Q: I just promoted an excellent supervisor to a manager. He is now managing what were his peers. He has become a totally different person. What did I miss and can you give me some ideas why this happened? What can I do to turn this around? I don’t want to fire him.
– Cindy, Retail
A: I have learned through my travels that there are five common mistakes individuals make when being promoted to lead their peers.
1. Acting Differently to Assert Power
Many typically like to make a quick impression that things are not the same as they were before because they are now in charge and no longer a peer. Because of this, they start acting different – 1st mistake.
When this happens, the new manager comes across as authoritarian and perhaps even heavy handed. They feel they need to quickly set themselves far apart from their peers. They may even insist on procedures and behaviors being followed that may not have appeared important to them in the past. This makes a poor impression to the team and they lose respect.
2. Trying Too Hard to Befriend Employees
Sometimes, the new manager may lack the leadership skills to “lead” and therefore lacks the ability to engage a strong team. The manager wants to be the employees “friend.” This is just as bad as the previous manager described above. Respect is gained through guidance, coaching and by a manager who rightly enforces expected standards. That is something a “friend” cannot do.
The new manager needs to approach their team as if they are leading a new team and not peers. The new manager needs to work with the team’s strengths and known weaknesses (and learned weaknesses) because a coached team member makes for a stronger team. The manager needs to “want” the team members to be ready for promotions as well.
3. Not Setting Expectations Early On
The new manager should always hold an expectations meeting in the beginning. This helps the team to be aware of the manager’s expectations and the team members will gain trust in the new manager and set expectations for themselves.

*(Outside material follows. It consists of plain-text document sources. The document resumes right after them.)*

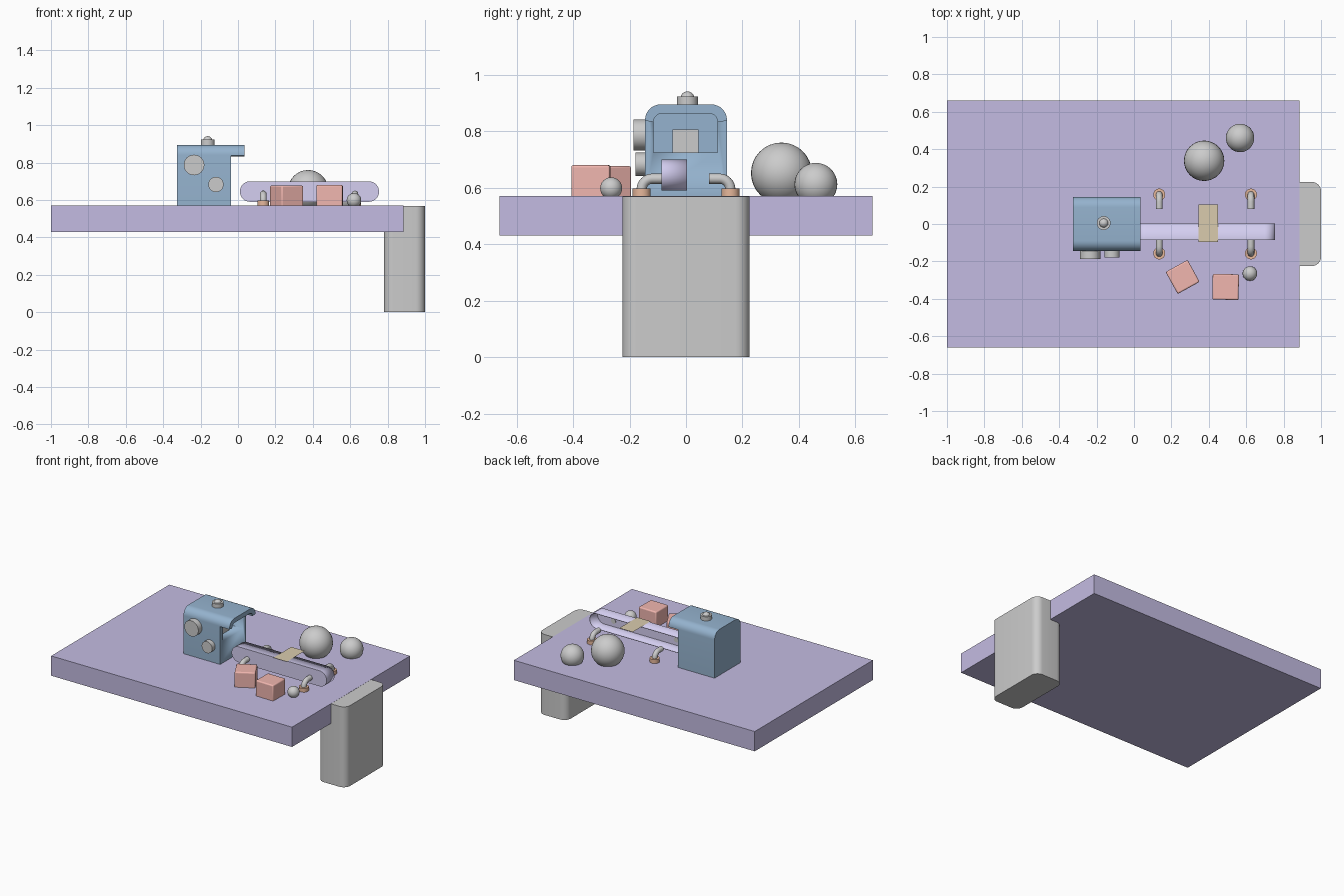
import bpy, bmesh
from math import pi, sin, cos, radians
from mathutils import Matrix

if "Cube" in bpy.data.objects:
    bpy.data.objects.remove(bpy.data.objects["Cube"])


def material(name, rgb):
    m = bpy.data.materials.new(name)
    m.diffuse_color = (*rgb, 1)
    m.use_nodes = True
    m.node_tree.nodes["Principled BSDF"].inputs["Base Color"].default_value = m.diffuse_color
    return m


PURPLE = material("slab_purple", (0.55, 0.50, 0.76))
LILAC = material("belt_lilac", (0.66, 0.62, 0.88))
BLUE = material("machine_blue", (0.30, 0.45, 0.62))
RED = material("crate_red", (0.88, 0.47, 0.43))
ORANGE = material("foot_orange", (0.80, 0.48, 0.33))
TAN = material("label_tan", (0.70, 0.60, 0.42))


def finish(name, bm, mat=None, smooth=True, bevel=0):
    bmesh.ops.recalc_face_normals(bm, faces=bm.faces)
    me = bpy.data.meshes.new(name)
    bm.to_mesh(me)
    bm.free()
    ob = bpy.data.objects.new(name, me)
    bpy.context.collection.objects.link(ob)
    if mat:
        me.materials.append(mat)
    if bevel:
        mod = ob.modifiers.new("bevel", "BEVEL")
        mod.width, mod.segments = bevel, 3
    if smooth:
        bpy.ops.object.select_all(action="DESELECT")
        ob.select_set(True)
        bpy.context.view_layer.objects.active = ob
        bpy.ops.object.shade_smooth_by_angle(angle=radians(35))
    return ob


def box(name, lo, hi, mat=None, turn=0, bevel=0):
    bm = bmesh.new()
    mid = [(a + b) / 2 for a, b in zip(lo, hi)]
    size = [b - a for a, b in zip(lo, hi)]
    bmesh.ops.create_cube(bm, size=1, matrix=Matrix.Translation(mid)
                          @ Matrix.Rotation(turn, 4, "Z") @ Matrix.Diagonal((*size, 1)))
    return finish(name, bm, mat, smooth=bevel > 0, bevel=bevel)


def prism(name, pts, place, a, b, mat=None):
    """Extrude a 2D outline; place(u, v, t) maps it into space for t = a..b."""
    bm = bmesh.new()
    rings = [[bm.verts.new(place(u, v, t)) for u, v in pts] for t in (a, b)]
    for r in rings:
        bm.faces.new(r)
    n = len(pts)
    for i in range(n):
        j = (i + 1) % n
        bm.faces.new((rings[0][i], rings[0][j], rings[1][j], rings[1][i]))
    return finish(name, bm, mat)


def along_x(u, v, t):
    return (t, u, v)


def along_z(u, v, t):
    return (u, v, t)


def arc(cu, cv, r, a0, a1, n=8):
    return [(cu + r * cos(radians(a0 + (a1 - a0) * i / n)),
             cv + r * sin(radians(a0 + (a1 - a0) * i / n))) for i in range(n + 1)]


def arch(u0, u1, v0, v1, r):
    return ([(u1, v0)] + arc(u1 - r, v1 - r, r, 0, 90)
            + arc(u0 + r, v1 - r, r, 90, 180) + [(u0, v0)])


def cylinder(name, at, r, h, axis="Z", mat=None):
    bm = bmesh.new()
    rot = Matrix.Rotation(pi / 2, 4, "X") if axis == "Y" else Matrix()
    bmesh.ops.create_cone(bm, cap_ends=True, segments=32, radius1=r, radius2=r, depth=h,
                          matrix=Matrix.Translation(at) @ rot)
    return finish(name, bm, mat)


def sphere(name, at, r):
    bm = bmesh.new()
    bmesh.ops.create_uvsphere(bm, u_segments=32, v_segments=16, radius=r,
                              matrix=Matrix.Translation(at))
    return finish(name, bm)


# Table slab and the rounded support block at its end
box("slab", (-1, -0.66, 0.43), (0.885, 0.66, 0.57), PURPLE)
R = 0.05
block = (arc(1 - R, 0.225 - R, R, 0, 90) + arc(0.78 + R, 0.225 - R, R, 90, 180)
         + arc(0.78 + R, -0.225 + R, R, 180, 270) + arc(1 - R, -0.225 + R, R, 270, 360))
prism("support_block", block, along_z, 0, 0.569)

# Machine housing with an arched recess
TOP = 0.57
housing = prism("machine_housing", arch(-0.145, 0.145, TOP, 0.895, 0.055), along_x,
                -0.325, -0.038, BLUE)
cutter = prism("recess_cutter", arch(-0.115, 0.112, 0.725, 0.863, 0.03), along_x,
               -0.20, 0.02, BLUE)
mod = housing.modifiers.new("recess", "BOOLEAN")
mod.object, mod.operation, mod.solver = cutter, "DIFFERENCE", "EXACT"
bpy.context.view_layer.objects.active = housing
bpy.ops.object.modifier_move_to_index(modifier="recess", index=0)
bpy.ops.object.modifier_apply(modifier="recess")
bpy.data.objects.remove(cutter)

# Hood over the recess, and the panel inside
hood = (arch(-0.145, 0.145, 0.837, 0.895, 0.055)
        + arch(-0.115, 0.112, 0.8329, 0.863, 0.03)[::-1])
prism("hood", hood, along_x, -0.038, 0.035, BLUE)
box("recess_panel", (-0.20, -0.048, 0.72), (-0.10, 0.044, 0.806))

# Dials on the side and button on top
cylinder("large_dial", (-0.235, -0.16, 0.787), 0.055, 0.052, "Y")
cylinder("small_dial", (-0.118, -0.157, 0.683), 0.041, 0.044, "Y")
cylinder("button_base", (-0.162, 0.005, 0.907), 0.037, 0.034)
sphere("button_dome", (-0.162, 0.005, 0.916), 0.025)

# Conveyor belt: a looped band closed on the front side only
loop = arc(0.699, 0.645, 0.055, -90, 90, 16) + arc(0.065, 0.645, 0.055, 90, 270, 16)
bm = bmesh.new()
front, back = ([bm.verts.new((u, y, v)) for u, v in loop] for y in (-0.086, 0.003))
for i in range(len(loop)):
    j = (i + 1) % len(loop)
    bm.faces.new((front[i], front[j], back[j], back[i]))
bm.faces.new(front)
belt = finish("conveyor_belt", bm, LILAC)
shell = belt.modifiers.new("shell", "SOLIDIFY")
shell.thickness, shell.offset = 0.004, -1

# Flat label lying across the belt
bm = bmesh.new()
bmesh.ops.create_grid(bm, x_segments=1, y_segments=1, size=0.5,
                      matrix=Matrix.Translation((0.397, 0.004, 0.7015))
                      @ Matrix.Diagonal((0.105, 0.2, 1, 1)))
finish("belt_label", bm, TAN, smooth=False)

# Four bent pipe legs on round feet
for x, end in ((0.135, "inner"), (0.625, "outer")):
    for s, side in ((-1, "front"), (1, "back")):
        cylinder(f"{end}_{side}_foot", (x, s * 0.157, 0.583), 0.032, 0.028, "Z", ORANGE)
        path = [(0.157, 0.575)] + arc(0.119, 0.594, 0.038, 0, 90) + [(0.081, 0.632)]
        cu = bpy.data.curves.new(f"{end}_{side}_pipe", "CURVE")
        cu.dimensions, cu.bevel_depth, cu.bevel_resolution = "3D", 0.018, 4
        cu.use_fill_caps = True
        sp = cu.splines.new("POLY")
        sp.points.add(len(path) - 1)
        for p, (y, z) in zip(sp.points, path):
            p.co = (x, s * y, z, 1)
        sp.use_smooth = True
        bpy.context.collection.objects.link(bpy.data.objects.new(cu.name, cu))

# Goods on the table: two crates and three balls
box("turned_crate", (0.193, -0.35, 0.545), (0.327, -0.216, 0.677), RED, radians(29), 0.008)
box("straight_crate", (0.42, -0.405, 0.545), (0.56, -0.268, 0.68), RED, radians(-1), 0.008)
for name, at, r in (("large_ball", (0.375, 0.338, 0.652), 0.108),
                    ("medium_ball", (0.567, 0.46, 0.612), 0.076),
                    ("small_ball", (0.62, -0.265, 0.598), 0.039)):
    sphere(name, at, r)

This meeting will bring the team together and expectations will have been established should corrective action need to take place.
4. Ignoring New Information About Team ‘Differences’
New managers may not be prepared to see the difficulties within the team. As a peer, the manager saw interactions much differently. The team may have always appeared to be very positive, which means the new manager would not have seen how different they were compared to team members not chosen. After the promotion – new things are seen, behaviors observed will now appear different and what appeared to be a cohesive team now may not be as cohesive as once thought.
When this happens, new managers tend not to be as understanding as their predecessors. The manager sees the team as a peer – not as their manager. This results in the new manager not leading but “being assertive” as if a peer. When this happens, the team feels the new manager is not being reasonable and even singling people out – picking on them.
5. Not Taking Charge
Newly promoted leaders are often not ready to take charge. This means they have not taken the time to think through what they are about to embark on and do not have a “plan of action.” A “plan of action” is a roadmap to keep focused and gain the trust from staff and direct the team to your vision.
An author once wrote, “Being a leader is difficult enough. Being promoted amongst your peers can be the hardest position to be in. If you plan, listen, and recognize that leadership is about promoting the successes of your team you will beat the 90% that fail at leading their peers.”
I was promoted from within my peers – I am amongst the 10% – and you and your new manager can be too; if you remember the five most common mistakes a new manager makes when being promoted from within. To be successful with this promotion, truthfully acknowledge their strengths and weaknesses and then spend time coaching or secure a professional coach so your new manager will be a leader and not a supervisor.
Contact us at www.JeanneReavesConsulting.com if you have a question or if we can coach or mentor you or one of your leadership team members. Remember, your question is a question for someone else so please send in your questions and we may print it in our next newsletter. >>